■ Activity ■
Pictures are not part of the copy; repeat everything else in the records exactly.

:::

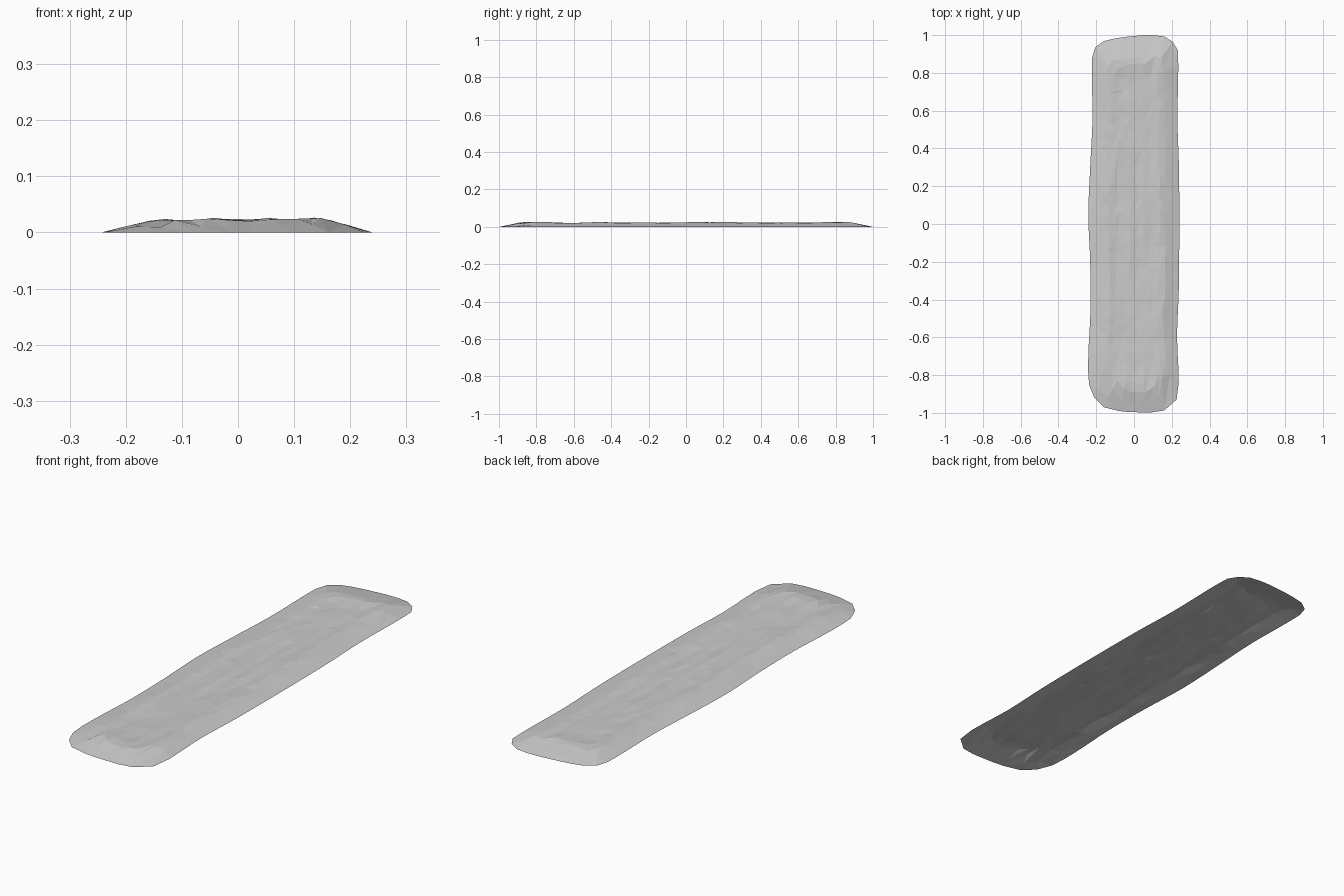
import bpy
import random
from math import sin, cos
from mathutils import Vector, noise
from mathutils.geometry import delaunay_2d_cdt, intersect_point_line

random.seed(7)
cube = bpy.data.objects.get("Cube")
if cube:
    bpy.data.objects.remove(cube, do_unlink=True)

# Rounded, slightly wavy outline, anticlockwise from the front
CORNERS = [Vector(p) for p in (
    (-.16, -.97), (-.08, -.99), (.03, -.997), (.16, -.987), (.225, -.93), (.237, -.84),
    (.228, -.6), (.237, -.35), (.24, 0), (.238, .3), (.23, .55), (.232, .92),
    (.205, .965), (.16, .993), (.05, 1), (-.05, .99), (-.16, .968), (-.205, .935),
    (-.222, .88), (-.22, .55), (-.232, .3), (-.242, .05), (-.232, -.2), (-.23, -.45),
    (-.242, -.7), (-.238, -.85), (-.21, -.92))]


def smooth_loop(points, step):
    """Spline through a closed loop, with denser samples on long spans."""
    out = []
    n = len(points)
    for i in range(n):
        a, b, c, d = (points[(i + k) % n] for k in (-1, 0, 1, 2))
        span = (c - b).length
        m1 = (c - a) * span / ((c - b).length + (b - a).length)
        m2 = (d - b) * span / ((d - c).length + span)
        count = max(1, round(span / step))
        for j in range(count):
            t = j / count
            out.append(b * (2*t**3 - 3*t*t + 1) + m1 * (t**3 - 2*t*t + t)
                       + c * (3*t*t - 2*t**3) + m2 * (t**3 - t*t))
    return out


outline = smooth_loop(CORNERS, 0.07)
SQUASH = 0.7          # ends slope more gently than the sides


def edge_distance(p):
    q = Vector((p.x, p.y * SQUASH))
    best = 9
    for i, a in enumerate(outline):
        b = outline[i - 1]
        a, b = Vector((a.x, a.y * SQUASH)), Vector((b.x, b.y * SQUASH))
        near, t = intersect_point_line(q, a, b)
        t = min(1, max(0, t))
        best = min(best, (q - a.lerp(b, t)).length)
    return best


# Cross-section: bank, raised rim, shallow worn trough
SECTION = [(0, 0), (.04, .009), (.075, .0185), (.105, .0215), (.14, .017), (.3, .0185)]


def height(p):
    d = edge_distance(p)
    z = SECTION[-1][1]
    for (d0, z0), (d1, z1) in zip(SECTION, SECTION[1:]):
        if d0 <= d <= d1:
            z = z0 + (z1 - z0) * (d - d0) / (d1 - d0)
            break
    fade = min(1, d / .08)
    lump = noise.noise(Vector((p.x * 14, p.y * 3.5, 2)))
    ridge = noise.noise(Vector((p.x * 30, p.y * 2, 9)))
    z += fade * (lump * .004 + ridge * .0025 + random.uniform(-.0012, .0012))
    # Higher left rim and back end
    z += fade * (.0025 * max(0, p.x) / .13 + .002 * max(0, abs(p.y) - .6) / .2)
    return max(.001, min(z, .029))


# Broken rings along the bank and rim
points = list(outline)
for inset, keep in ((.038, .55), (.075, .9), (.105, .9), (.135, .8)):
    for p in outline:
        if random.random() < keep:
            d = inset + random.uniform(-.008, .008)
            points.append(Vector((p.x * (1 - d / .235),
                                  p.y * (1 - d / SQUASH) + random.uniform(-.012, .012))))

# Lengthwise worn streaks in the trough
for column in range(6):
    x = -.085 + column * .034
    y = -.78 + random.uniform(0, .05)
    while y < .78:
        points.append(Vector((x + random.uniform(-.009, .009), y)))
        y += random.uniform(.04, .1)

# Triangulate in squashed space so that facets run lengthwise
flat = [Vector((p.x, p.y * .4)) for p in points]
n = len(outline)
verts, edges, faces, *_ = delaunay_2d_cdt(
    flat, [], [list(range(n))], 1, 1e-5)
coords = []
for v in verts:
    p = Vector((v.x, v.y / .4))
    z = 0 if edge_distance(p) < .002 else height(p)
    coords.append((p.x, p.y, z))

mesh = bpy.data.meshes.new("dirt_strip")
mesh.from_pydata(coords, [], faces)
mesh.update()
strip = bpy.data.objects.new("dirt_strip", mesh)
bpy.context.collection.objects.link(strip)

# Plain grey surface
grey = bpy.data.materials.new("plain_grey")
grey.use_nodes = True
colour = (.6, .6, .6, 1)
grey.diffuse_color = colour
grey.node_tree.nodes["Principled BSDF"].inputs["Base Color"].default_value = colour
mesh.materials.append(grey)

:::

■ Written solution ■
import bpy
import random
from math import sin, cos
from mathutils import Vector, noise
from mathutils.geometry import delaunay_2d_cdt, intersect_point_line

random.seed(7)
cube = bpy.data.objects.get("Cube")
if cube:
    bpy.data.objects.remove(cube, do_unlink=True)

# Rounded, slightly wavy outline, anticlockwise from the front
CORNERS = [Vector(p) for p in (
    (-.16, -.97), (-.08, -.99), (.03, -.997), (.16, -.987), (.225, -.93), (.237, -.84),
    (.228, -.6), (.237, -.35), (.24, 0), (.238, .3), (.23, .55), (.232, .92),
    (.205, .965), (.16, .993), (.05, 1), (-.05, .99), (-.16, .968), (-.205, .935),
    (-.222, .88), (-.22, .55), (-.232, .3), (-.242, .05), (-.232, -.2), (-.23, -.45),
    (-.242, -.7), (-.238, -.85), (-.21, -.92))]


def smooth_loop(points, step):
    """Spline through a closed loop, with denser samples on long spans."""
    out = []
    n = len(points)
    for i in range(n):
        a, b, c, d = (points[(i + k) % n] for k in (-1, 0, 1, 2))
        span = (c - b).length
        m1 = (c - a) * span / ((c - b).length + (b - a).length)
        m2 = (d - b) * span / ((d - c).length + span)
        count = max(1, round(span / step))
        for j in range(count):
            t = j / count
            out.append(b * (2*t**3 - 3*t*t + 1) + m1 * (t**3 - 2*t*t + t)
                       + c * (3*t*t - 2*t**3) + m2 * (t**3 - t*t))
    return out


outline = smooth_loop(CORNERS, 0.07)
SQUASH = 0.7          # ends slope more gently than the sides


def edge_distance(p):
    q = Vector((p.x, p.y * SQUASH))
    best = 9
    for i, a in enumerate(outline):
        b = outline[i - 1]
        a, b = Vector((a.x, a.y * SQUASH)), Vector((b.x, b.y * SQUASH))
        near, t = intersect_point_line(q, a, b)
        t = min(1, max(0, t))
        best = min(best, (q - a.lerp(b, t)).length)
    return best


# Cross-section: bank, raised rim, shallow worn trough
SECTION = [(0, 0), (.04, .009), (.075, .0185), (.105, .0215), (.14, .017), (.3, .0185)]


def height(p):
    d = edge_distance(p)
    z = SECTION[-1][1]
    for (d0, z0), (d1, z1) in zip(SECTION, SECTION[1:]):
        if d0 <= d <= d1:
            z = z0 + (z1 - z0) * (d - d0) / (d1 - d0)
            break
    fade = min(1, d / .08)
    lump = noise.noise(Vector((p.x * 14, p.y * 3.5, 2)))
    ridge = noise.noise(Vector((p.x * 30, p.y * 2, 9)))
    z += fade * (lump * .004 + ridge * .0025 + random.uniform(-.0012, .0012))
    # Higher left rim and back end
    z += fade * (.0025 * max(0, p.x) / .13 + .002 * max(0, abs(p.y) - .6) / .2)
    return max(.001, min(z, .029))


# Broken rings along the bank and rim
points = list(outline)
for inset, keep in ((.038, .55), (.075, .9), (.105, .9), (.135, .8)):
    for p in outline:
        if random.random() < keep:
            d = inset + random.uniform(-.008, .008)
            points.append(Vector((p.x * (1 - d / .235),
                                  p.y * (1 - d / SQUASH) + random.uniform(-.012, .012))))

# Lengthwise worn streaks in the trough
for column in range(6):
    x = -.085 + column * .034
    y = -.78 + random.uniform(0, .05)
    while y < .78:
        points.append(Vector((x + random.uniform(-.009, .009), y)))
        y += random.uniform(.04, .1)

# Triangulate in squashed space so that facets run lengthwise
flat = [Vector((p.x, p.y * .4)) for p in points]
n = len(outline)
verts, edges, faces, *_ = delaunay_2d_cdt(
    flat, [], [list(range(n))], 1, 1e-5)
coords = []
for v in verts:
    p = Vector((v.x, v.y / .4))
    z = 0 if edge_distance(p) < .002 else height(p)
    coords.append((p.x, p.y, z))

mesh = bpy.data.meshes.new("dirt_strip")
mesh.from_pydata(coords, [], faces)
mesh.update()
strip = bpy.data.objects.new("dirt_strip", mesh)
bpy.context.collection.objects.link(strip)

# Plain grey surface
grey = bpy.data.materials.new("plain_grey")
grey.use_nodes = True
colour = (.6, .6, .6, 1)
grey.diffuse_color = colour
grey.node_tree.nodes["Principled BSDF"].inputs["Base Color"].default_value = colour
mesh.materials.append(grey)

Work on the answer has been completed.